Saved entries

>>>

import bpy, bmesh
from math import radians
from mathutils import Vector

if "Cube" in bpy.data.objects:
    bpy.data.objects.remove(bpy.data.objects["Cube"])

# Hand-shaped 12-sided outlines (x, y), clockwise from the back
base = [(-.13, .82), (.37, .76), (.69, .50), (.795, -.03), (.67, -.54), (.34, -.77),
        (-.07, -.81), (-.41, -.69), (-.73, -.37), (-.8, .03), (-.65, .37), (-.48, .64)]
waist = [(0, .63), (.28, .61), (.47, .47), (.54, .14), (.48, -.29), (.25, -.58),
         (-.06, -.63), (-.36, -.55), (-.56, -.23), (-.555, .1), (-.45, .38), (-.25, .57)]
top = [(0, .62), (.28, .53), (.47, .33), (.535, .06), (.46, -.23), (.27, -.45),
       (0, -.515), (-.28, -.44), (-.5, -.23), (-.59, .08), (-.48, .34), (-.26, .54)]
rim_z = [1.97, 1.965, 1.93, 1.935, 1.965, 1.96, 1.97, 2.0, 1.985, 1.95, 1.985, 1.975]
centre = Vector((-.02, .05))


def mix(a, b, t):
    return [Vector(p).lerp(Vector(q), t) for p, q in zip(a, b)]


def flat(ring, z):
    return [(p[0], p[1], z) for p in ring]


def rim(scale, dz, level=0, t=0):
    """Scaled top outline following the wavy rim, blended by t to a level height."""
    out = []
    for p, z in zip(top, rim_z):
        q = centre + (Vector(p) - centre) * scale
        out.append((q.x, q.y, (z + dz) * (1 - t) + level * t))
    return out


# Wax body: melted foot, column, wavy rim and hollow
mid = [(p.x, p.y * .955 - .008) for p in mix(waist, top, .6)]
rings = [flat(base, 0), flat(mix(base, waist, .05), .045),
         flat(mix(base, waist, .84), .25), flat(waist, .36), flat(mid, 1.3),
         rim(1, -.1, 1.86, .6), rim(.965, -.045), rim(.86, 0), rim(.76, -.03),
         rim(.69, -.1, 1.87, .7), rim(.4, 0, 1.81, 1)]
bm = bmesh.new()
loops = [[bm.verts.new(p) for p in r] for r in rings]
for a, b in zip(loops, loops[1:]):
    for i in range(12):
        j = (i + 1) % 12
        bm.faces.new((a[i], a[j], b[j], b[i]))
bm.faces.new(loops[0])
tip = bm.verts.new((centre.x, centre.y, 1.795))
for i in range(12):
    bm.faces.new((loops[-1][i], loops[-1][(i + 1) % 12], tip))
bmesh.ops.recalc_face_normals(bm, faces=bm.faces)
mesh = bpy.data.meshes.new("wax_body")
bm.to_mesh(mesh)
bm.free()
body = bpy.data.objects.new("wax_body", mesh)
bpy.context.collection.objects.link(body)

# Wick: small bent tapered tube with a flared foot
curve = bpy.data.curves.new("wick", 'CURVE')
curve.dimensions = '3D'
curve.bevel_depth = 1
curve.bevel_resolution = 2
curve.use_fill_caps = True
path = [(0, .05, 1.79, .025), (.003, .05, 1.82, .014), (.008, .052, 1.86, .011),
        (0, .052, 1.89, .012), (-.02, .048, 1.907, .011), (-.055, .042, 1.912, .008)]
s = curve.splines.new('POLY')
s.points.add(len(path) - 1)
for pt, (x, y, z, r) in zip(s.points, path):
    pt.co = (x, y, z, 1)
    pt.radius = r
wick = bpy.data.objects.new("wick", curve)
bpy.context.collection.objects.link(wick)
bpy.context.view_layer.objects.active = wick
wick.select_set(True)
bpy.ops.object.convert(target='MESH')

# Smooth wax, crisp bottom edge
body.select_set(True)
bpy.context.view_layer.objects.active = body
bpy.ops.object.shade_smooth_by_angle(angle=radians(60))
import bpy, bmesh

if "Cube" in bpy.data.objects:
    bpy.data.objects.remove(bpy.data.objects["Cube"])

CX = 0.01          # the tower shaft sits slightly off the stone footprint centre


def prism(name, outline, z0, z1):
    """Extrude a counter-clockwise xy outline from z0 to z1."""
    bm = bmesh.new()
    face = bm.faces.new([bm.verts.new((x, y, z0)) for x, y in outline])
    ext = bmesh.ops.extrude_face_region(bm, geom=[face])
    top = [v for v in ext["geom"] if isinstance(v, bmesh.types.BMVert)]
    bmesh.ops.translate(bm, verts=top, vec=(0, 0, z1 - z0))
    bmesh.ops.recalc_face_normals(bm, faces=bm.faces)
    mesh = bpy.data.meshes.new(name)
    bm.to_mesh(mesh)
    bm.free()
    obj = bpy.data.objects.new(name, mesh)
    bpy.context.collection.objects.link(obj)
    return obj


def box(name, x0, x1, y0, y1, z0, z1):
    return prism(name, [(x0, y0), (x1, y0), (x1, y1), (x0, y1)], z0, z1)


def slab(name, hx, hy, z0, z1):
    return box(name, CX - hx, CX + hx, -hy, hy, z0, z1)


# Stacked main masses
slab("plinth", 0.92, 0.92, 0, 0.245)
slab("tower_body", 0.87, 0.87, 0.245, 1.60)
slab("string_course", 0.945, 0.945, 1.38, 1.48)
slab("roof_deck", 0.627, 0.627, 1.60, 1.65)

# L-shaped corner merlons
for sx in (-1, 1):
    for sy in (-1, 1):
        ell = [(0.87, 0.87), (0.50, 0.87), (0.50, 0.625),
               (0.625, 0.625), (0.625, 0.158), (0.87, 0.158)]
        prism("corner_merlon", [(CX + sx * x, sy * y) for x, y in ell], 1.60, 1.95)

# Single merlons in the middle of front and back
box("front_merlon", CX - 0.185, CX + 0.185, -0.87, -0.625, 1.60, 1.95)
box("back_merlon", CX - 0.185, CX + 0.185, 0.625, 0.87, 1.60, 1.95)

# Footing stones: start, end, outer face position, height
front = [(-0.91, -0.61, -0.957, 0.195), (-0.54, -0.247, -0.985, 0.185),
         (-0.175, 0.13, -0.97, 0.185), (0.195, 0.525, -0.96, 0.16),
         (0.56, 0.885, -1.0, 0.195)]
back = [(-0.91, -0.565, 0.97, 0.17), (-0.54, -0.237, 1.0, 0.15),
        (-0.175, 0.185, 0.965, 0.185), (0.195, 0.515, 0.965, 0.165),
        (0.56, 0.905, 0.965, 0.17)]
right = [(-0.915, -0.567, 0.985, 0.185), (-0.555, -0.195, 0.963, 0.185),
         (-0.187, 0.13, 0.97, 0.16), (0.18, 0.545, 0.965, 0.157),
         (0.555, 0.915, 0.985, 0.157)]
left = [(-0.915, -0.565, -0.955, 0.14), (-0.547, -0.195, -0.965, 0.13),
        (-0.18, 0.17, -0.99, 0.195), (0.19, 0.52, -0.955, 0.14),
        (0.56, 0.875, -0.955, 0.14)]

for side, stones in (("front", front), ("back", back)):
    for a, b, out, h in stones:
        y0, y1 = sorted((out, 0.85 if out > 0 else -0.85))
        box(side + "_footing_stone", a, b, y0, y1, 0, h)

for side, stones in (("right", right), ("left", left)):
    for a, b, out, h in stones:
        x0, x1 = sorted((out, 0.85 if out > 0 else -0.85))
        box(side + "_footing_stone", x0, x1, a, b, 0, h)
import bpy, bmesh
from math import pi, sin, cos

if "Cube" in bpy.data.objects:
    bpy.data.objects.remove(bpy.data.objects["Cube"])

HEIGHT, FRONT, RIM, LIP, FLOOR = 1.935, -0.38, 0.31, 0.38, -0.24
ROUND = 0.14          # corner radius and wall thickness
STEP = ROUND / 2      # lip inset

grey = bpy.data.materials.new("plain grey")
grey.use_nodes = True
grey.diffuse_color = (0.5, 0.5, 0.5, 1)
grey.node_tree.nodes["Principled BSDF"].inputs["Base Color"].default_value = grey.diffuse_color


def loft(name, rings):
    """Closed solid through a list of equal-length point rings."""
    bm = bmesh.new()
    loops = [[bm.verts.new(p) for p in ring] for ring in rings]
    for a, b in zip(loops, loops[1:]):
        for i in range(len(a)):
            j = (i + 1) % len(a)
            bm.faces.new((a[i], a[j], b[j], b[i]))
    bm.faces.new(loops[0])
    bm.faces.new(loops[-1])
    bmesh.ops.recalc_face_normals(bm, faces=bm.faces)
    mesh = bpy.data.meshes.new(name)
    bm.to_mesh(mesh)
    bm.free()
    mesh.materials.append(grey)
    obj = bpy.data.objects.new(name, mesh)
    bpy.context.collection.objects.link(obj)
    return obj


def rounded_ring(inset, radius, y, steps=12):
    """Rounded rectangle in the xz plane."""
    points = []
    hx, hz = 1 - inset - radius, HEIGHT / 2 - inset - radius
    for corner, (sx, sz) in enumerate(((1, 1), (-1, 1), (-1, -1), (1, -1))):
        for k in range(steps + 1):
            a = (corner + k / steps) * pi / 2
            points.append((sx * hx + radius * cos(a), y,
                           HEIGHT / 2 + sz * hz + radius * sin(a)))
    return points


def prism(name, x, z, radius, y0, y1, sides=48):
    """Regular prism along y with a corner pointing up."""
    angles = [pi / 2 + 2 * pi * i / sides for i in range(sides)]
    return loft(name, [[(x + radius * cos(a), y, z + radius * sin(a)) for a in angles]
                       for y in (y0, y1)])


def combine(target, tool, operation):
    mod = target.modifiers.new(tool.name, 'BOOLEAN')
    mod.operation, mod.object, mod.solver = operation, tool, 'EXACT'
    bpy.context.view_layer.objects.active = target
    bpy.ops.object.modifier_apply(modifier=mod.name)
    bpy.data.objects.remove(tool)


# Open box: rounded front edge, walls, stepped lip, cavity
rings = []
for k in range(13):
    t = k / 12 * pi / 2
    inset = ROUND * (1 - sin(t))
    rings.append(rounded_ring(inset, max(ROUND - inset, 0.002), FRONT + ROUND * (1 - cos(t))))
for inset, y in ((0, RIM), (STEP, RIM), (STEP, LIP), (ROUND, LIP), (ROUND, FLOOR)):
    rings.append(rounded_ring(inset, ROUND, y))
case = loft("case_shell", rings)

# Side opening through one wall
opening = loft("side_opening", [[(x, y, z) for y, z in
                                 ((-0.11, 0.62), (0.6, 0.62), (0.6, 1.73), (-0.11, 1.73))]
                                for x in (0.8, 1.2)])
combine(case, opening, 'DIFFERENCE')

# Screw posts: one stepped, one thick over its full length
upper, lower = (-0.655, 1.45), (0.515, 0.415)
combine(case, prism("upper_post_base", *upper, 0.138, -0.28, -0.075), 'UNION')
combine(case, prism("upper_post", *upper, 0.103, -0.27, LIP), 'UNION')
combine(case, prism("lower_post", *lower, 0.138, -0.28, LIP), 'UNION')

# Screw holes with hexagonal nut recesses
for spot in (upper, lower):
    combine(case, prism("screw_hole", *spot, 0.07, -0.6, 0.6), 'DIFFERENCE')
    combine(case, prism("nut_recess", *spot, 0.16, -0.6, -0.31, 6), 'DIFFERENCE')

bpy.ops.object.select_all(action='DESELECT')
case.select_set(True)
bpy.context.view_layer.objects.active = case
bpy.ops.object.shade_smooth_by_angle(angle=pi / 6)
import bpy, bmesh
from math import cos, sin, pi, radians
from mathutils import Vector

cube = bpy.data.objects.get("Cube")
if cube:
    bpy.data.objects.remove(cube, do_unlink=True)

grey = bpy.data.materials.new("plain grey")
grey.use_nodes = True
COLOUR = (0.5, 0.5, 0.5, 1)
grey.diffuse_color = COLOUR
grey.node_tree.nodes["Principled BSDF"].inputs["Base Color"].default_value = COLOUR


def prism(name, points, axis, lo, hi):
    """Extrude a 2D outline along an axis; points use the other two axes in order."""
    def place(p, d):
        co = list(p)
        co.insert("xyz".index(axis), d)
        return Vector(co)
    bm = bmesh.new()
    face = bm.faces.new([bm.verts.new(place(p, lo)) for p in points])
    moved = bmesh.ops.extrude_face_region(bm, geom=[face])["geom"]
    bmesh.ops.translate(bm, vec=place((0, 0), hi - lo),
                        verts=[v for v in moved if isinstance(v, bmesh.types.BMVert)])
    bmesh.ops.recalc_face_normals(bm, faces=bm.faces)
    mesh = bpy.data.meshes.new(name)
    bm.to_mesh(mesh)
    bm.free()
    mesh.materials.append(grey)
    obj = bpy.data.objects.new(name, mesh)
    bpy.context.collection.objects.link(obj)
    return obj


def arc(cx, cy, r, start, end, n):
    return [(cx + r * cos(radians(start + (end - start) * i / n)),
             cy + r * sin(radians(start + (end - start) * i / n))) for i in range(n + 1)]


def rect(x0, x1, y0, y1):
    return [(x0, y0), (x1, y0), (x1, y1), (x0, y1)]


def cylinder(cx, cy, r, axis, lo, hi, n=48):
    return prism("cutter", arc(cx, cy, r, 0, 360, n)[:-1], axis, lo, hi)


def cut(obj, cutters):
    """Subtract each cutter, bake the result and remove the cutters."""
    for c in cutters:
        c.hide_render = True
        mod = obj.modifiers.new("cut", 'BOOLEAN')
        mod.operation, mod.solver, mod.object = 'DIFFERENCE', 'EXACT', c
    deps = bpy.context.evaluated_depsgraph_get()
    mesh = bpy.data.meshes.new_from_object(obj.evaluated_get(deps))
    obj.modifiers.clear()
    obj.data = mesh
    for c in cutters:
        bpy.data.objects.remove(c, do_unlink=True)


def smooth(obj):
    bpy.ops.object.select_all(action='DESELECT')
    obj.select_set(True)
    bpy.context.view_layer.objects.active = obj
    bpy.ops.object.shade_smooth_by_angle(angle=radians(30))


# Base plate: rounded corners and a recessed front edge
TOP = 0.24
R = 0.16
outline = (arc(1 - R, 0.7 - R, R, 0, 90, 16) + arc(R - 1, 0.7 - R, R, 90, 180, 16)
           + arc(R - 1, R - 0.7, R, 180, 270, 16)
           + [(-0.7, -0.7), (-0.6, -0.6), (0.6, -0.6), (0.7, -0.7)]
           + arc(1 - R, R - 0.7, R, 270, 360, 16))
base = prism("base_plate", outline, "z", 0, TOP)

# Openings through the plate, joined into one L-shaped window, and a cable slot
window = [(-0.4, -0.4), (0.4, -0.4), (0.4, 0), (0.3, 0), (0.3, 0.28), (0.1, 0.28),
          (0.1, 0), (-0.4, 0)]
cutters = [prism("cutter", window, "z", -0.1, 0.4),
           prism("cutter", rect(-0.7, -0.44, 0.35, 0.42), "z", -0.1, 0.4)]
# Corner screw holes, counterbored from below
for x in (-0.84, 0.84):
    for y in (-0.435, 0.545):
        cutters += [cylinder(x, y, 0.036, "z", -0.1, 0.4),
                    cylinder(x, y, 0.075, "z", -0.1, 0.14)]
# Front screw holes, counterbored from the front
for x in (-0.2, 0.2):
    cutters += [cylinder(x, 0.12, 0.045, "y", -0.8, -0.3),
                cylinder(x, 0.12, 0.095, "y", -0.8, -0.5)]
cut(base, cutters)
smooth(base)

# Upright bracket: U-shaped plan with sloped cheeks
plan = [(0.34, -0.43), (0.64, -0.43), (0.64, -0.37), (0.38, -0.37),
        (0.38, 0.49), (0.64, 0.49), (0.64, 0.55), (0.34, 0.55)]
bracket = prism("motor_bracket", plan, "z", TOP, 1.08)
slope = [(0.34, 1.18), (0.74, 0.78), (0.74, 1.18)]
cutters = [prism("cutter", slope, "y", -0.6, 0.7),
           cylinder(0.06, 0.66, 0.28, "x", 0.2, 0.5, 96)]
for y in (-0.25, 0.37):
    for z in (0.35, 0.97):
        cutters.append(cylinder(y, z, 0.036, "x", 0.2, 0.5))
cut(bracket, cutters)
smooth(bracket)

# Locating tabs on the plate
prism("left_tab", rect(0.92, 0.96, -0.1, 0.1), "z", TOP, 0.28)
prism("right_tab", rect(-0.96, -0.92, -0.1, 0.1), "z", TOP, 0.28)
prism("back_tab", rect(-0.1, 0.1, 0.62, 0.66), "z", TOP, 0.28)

<<<

→ WHAT YOU NEED TO DO
In the entries above, find each line with "loops" and copy it.

→ ANSWER BELOW
loops = [[bm.verts.new(p) for p in r] for r in rings]
for a, b in zip(loops, loops[1:]):
bm.faces.new(loops[0])
    bm.faces.new((loops[-1][i], loops[-1][(i + 1) % 12], tip))
    loops = [[bm.verts.new(p) for p in ring] for ring in rings]
    for a, b in zip(loops, loops[1:]):
    bm.faces.new(loops[0])
    bm.faces.new(loops[-1])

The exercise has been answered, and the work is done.